Nicholas Tate's cautious rebuttal of utilitarianism as an adequate vision for schools (TES, December 2) marks a significant step forward as does the Chris WoodheadSir Ron Dearing letter emphasising that schools now have "a real opportunity" to use their discretion in implementing the curriculum.
Teachers reject the utilitarianism of the curriculum and assessment not because they are against "the basics" and high standards but because the Government has imposed its own vision of education on schools by a set of prescribed targets.
Indeed Nicholas Tate himself argues that the first task schools face is to set their own targets but then defines them as the Government's National Targets.
He is right about schools being the place where the debate about values should take place, but he neglects to mention that for years successive governments have been engaged in deriding schools' attempts to define their own values.

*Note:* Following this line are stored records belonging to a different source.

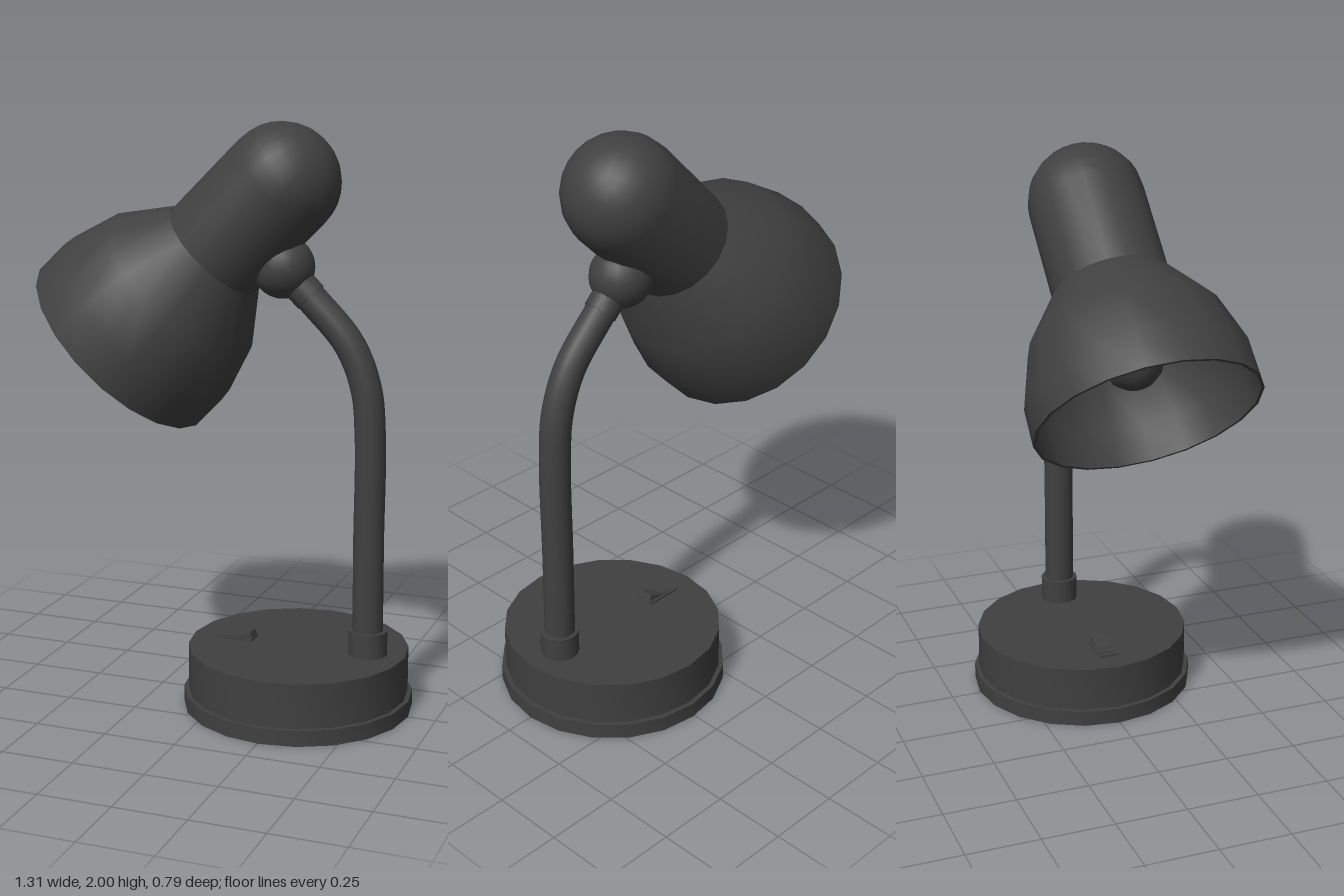
import * as THREE from 'three';
import { toCreasedNormals } from 'three/addons/utils/BufferGeometryUtils.js';

const SIDES = 20;
const material = new THREE.MeshStandardMaterial({ color: 0x404040, side: THREE.DoubleSide });

function addMesh(parent, name, geometry, x = 0, y = 0, z = 0) {
  const mesh = new THREE.Mesh(geometry, material);
  mesh.name = name;
  mesh.position.set(x, y, z);
  parent.add(mesh);
  return mesh;
}

// Turned part from [radius, height] pairs, keeping sharp edges sharp
function turned(points, sides = SIDES) {
  const profile = points.map(([r, h]) => new THREE.Vector2(r, h));
  return toCreasedNormals(new THREE.LatheGeometry(profile, sides), 0.6);
}

export function createModel() {
  const lamp = new THREE.Group();
  lamp.name = 'deskLamp';

  // Round base: wide foot with a drum on top
  const baseX = 0.258;
  addMesh(lamp, 'baseFoot', turned([[0, 0], [0.395, 0], [0.395, 0.055], [0.375, 0.055]]), baseX);
  addMesh(lamp, 'baseDrum', turned([[0.379, 0.055], [0.379, 0.21], [0, 0.21]]), baseX);

  // Rocker switch: flat plate with a V-shaped key raised at one end
  const rocker = new THREE.Shape();
  [[-0.05, 0], [0.065, 0], [0.055, 0.029], [0, 0.01], [-0.05, 0.01]].forEach(([x, y], i) =>
    i ? rocker.lineTo(x, y) : rocker.moveTo(x, y));
  addMesh(lamp, 'switchPlate', new THREE.BoxGeometry(0.13, 0.01, 0.07), 0.032, 0.212, 0);
  addMesh(lamp, 'switchRocker',
    new THREE.ExtrudeGeometry(rocker, { depth: 0.05, bevelEnabled: false }), 0.035, 0.21, -0.025);

  // Bent neck and the sleeve at its foot
  const neckPath = new THREE.CatmullRomCurve3([
    [0.28, 1.433], [0.425, 1.275], [0.485, 1.13], [0.502, 0.97], [0.503, 0.6], [0.506, 0.22],
  ].map(([x, y]) => new THREE.Vector3(x, y, 0)));
  addMesh(lamp, 'neck', new THREE.TubeGeometry(neckPath, 40, 0.052, 16));
  addMesh(lamp, 'neckSleeve', turned([[0.066, 0.2], [0.066, 0.295], [0.045, 0.295]], 16), 0.507);

  // Ball joint behind the housing, with a collar gripping the neck
  addMesh(lamp, 'jointBall', new THREE.SphereGeometry(0.106, 20, 14), 0.193, 1.52, 0);
  const collar = addMesh(lamp, 'jointCollar',
    turned([[0, 0.137], [0.056, 0.137], [0.056, 0.05]].reverse(), 16), 0.193, 1.52, 0);
  collar.rotation.z = -Math.PI * 0.75;

  // Head, built upright from the rim and then tilted
  const head = new THREE.Group();
  head.name = 'head';
  head.position.set(-0.388, 1.225, 0);
  head.rotation.z = -Math.PI / 4;
  lamp.add(head);

  // Hollow shade: inner wall down to the rim, then the outer wall up
  addMesh(head, 'shade', turned([
    [0, 0.465], [0.19, 0.465], [0.313, 0.303], [0.366, 0.13], [0.37, 0],
    [0.381, 0], [0.379, 0.13], [0.324, 0.308], [0.2, 0.48],
  ]));

  // Housing: straight barrel ending in a dome
  const housing = [[0.198, 0.475]];
  for (let i = 0; i <= 8; i++) {
    const a = (i / 8) * Math.PI / 2;
    housing.push([0.198 * Math.cos(a), 0.81 + 0.198 * Math.sin(a)]);
  }
  addMesh(head, 'housing', turned(housing));

  // Socket and bulb inside the shade
  addMesh(head, 'bulbSocket', turned([[0.05, 0.36], [0.07, 0.36], [0.07, 0.47]]));
  addMesh(head, 'bulb', turned([
    [0, 0.11], [0.05, 0.12], [0.085, 0.15], [0.1, 0.2], [0.085, 0.25], [0.055, 0.31], [0.045, 0.37],
  ]));

  return lamp;
}
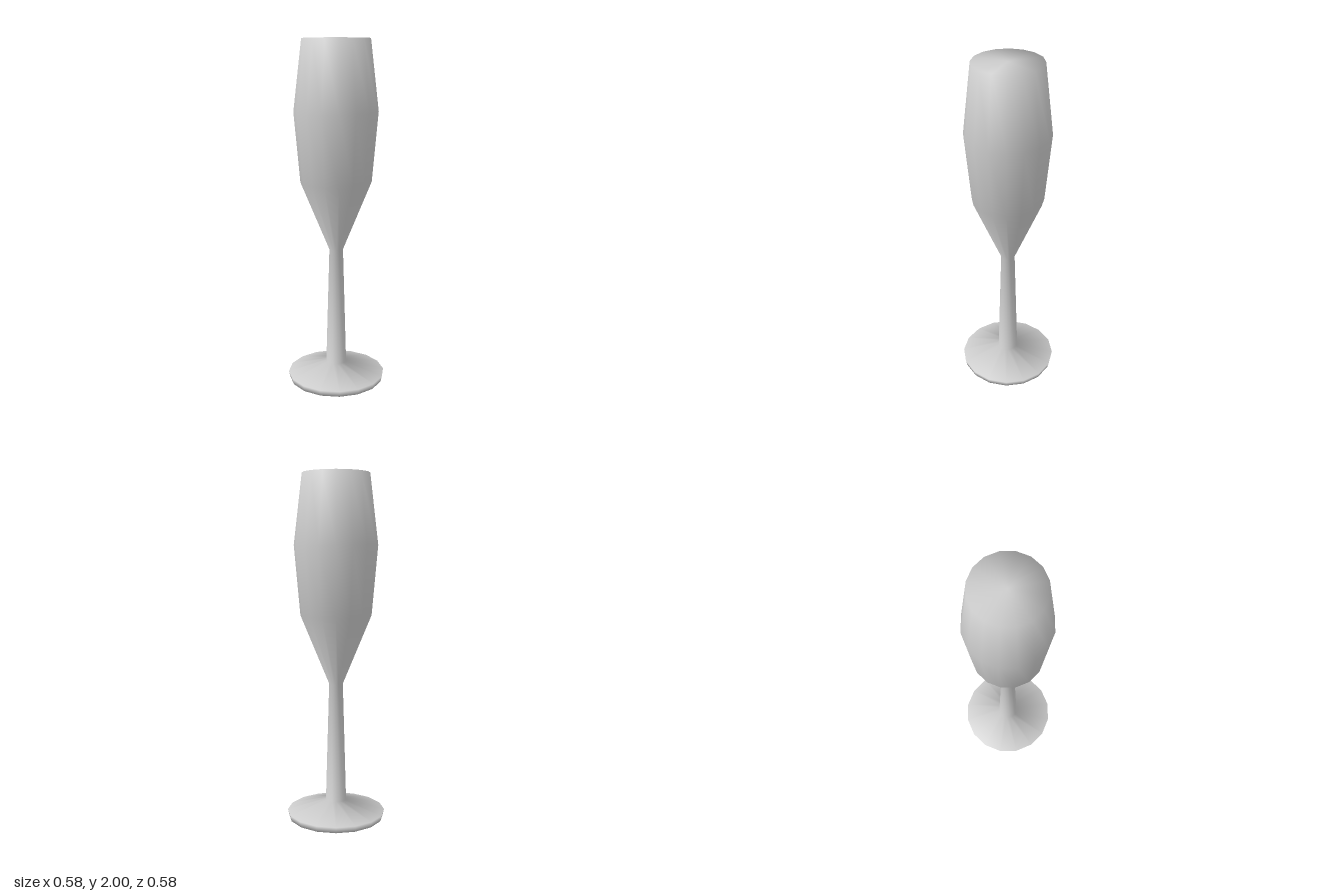
import * as THREE from 'three';

const SIDES = 16;

// Radius and height of each ring, from the underside of the foot to the top of the bowl
const PROFILE = [
  [0, 0], [0.28, 0], [0.288, 0.035], [0.06, 0.1],   // foot
  [0.04, 0.8],                                      // stem
  [0.205, 1.2], [0.24, 1.6], [0.192, 2], [0, 2],    // bowl and its closed top
];

// Takes the bands between two rings of the turned body, keeping its smooth normals
function sliceBands(body, from, to) {
  const bands = PROFILE.length - 1;
  const index = [];
  for (let side = 0; side < SIDES; side++) {
    for (let k = (side * bands + from) * 6; k < (side * bands + to) * 6; k++) {
      index.push(body.index.getX(k));
    }
  }
  const part = body.clone();
  part.setIndex(index);
  return part;
}

export function createModel() {
  const group = new THREE.Group();
  group.name = 'champagneFlute';

  const glass = new THREE.MeshStandardMaterial({ color: 0xcccccc });
  glass.name = 'pale grey';

  const points = PROFILE.map(([r, y]) => new THREE.Vector2(r, y));
  const body = new THREE.LatheGeometry(points, SIDES);

  for (const [name, from, to] of [['foot', 0, 3], ['stem', 3, 4], ['bowl', 4, 8]]) {
    const mesh = new THREE.Mesh(sliceBands(body, from, to), glass);
    mesh.name = name;
    group.add(mesh);
  }
  return group;
}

If the coming of the revised national curriculum is to herald a new era then the Government's practice of imposing targets rather than negotiating them with schools has to change.
If that is what Nicholas Tate is saying then I look forward to the next instalment.
Education and equal opportunities
National Union of Teachers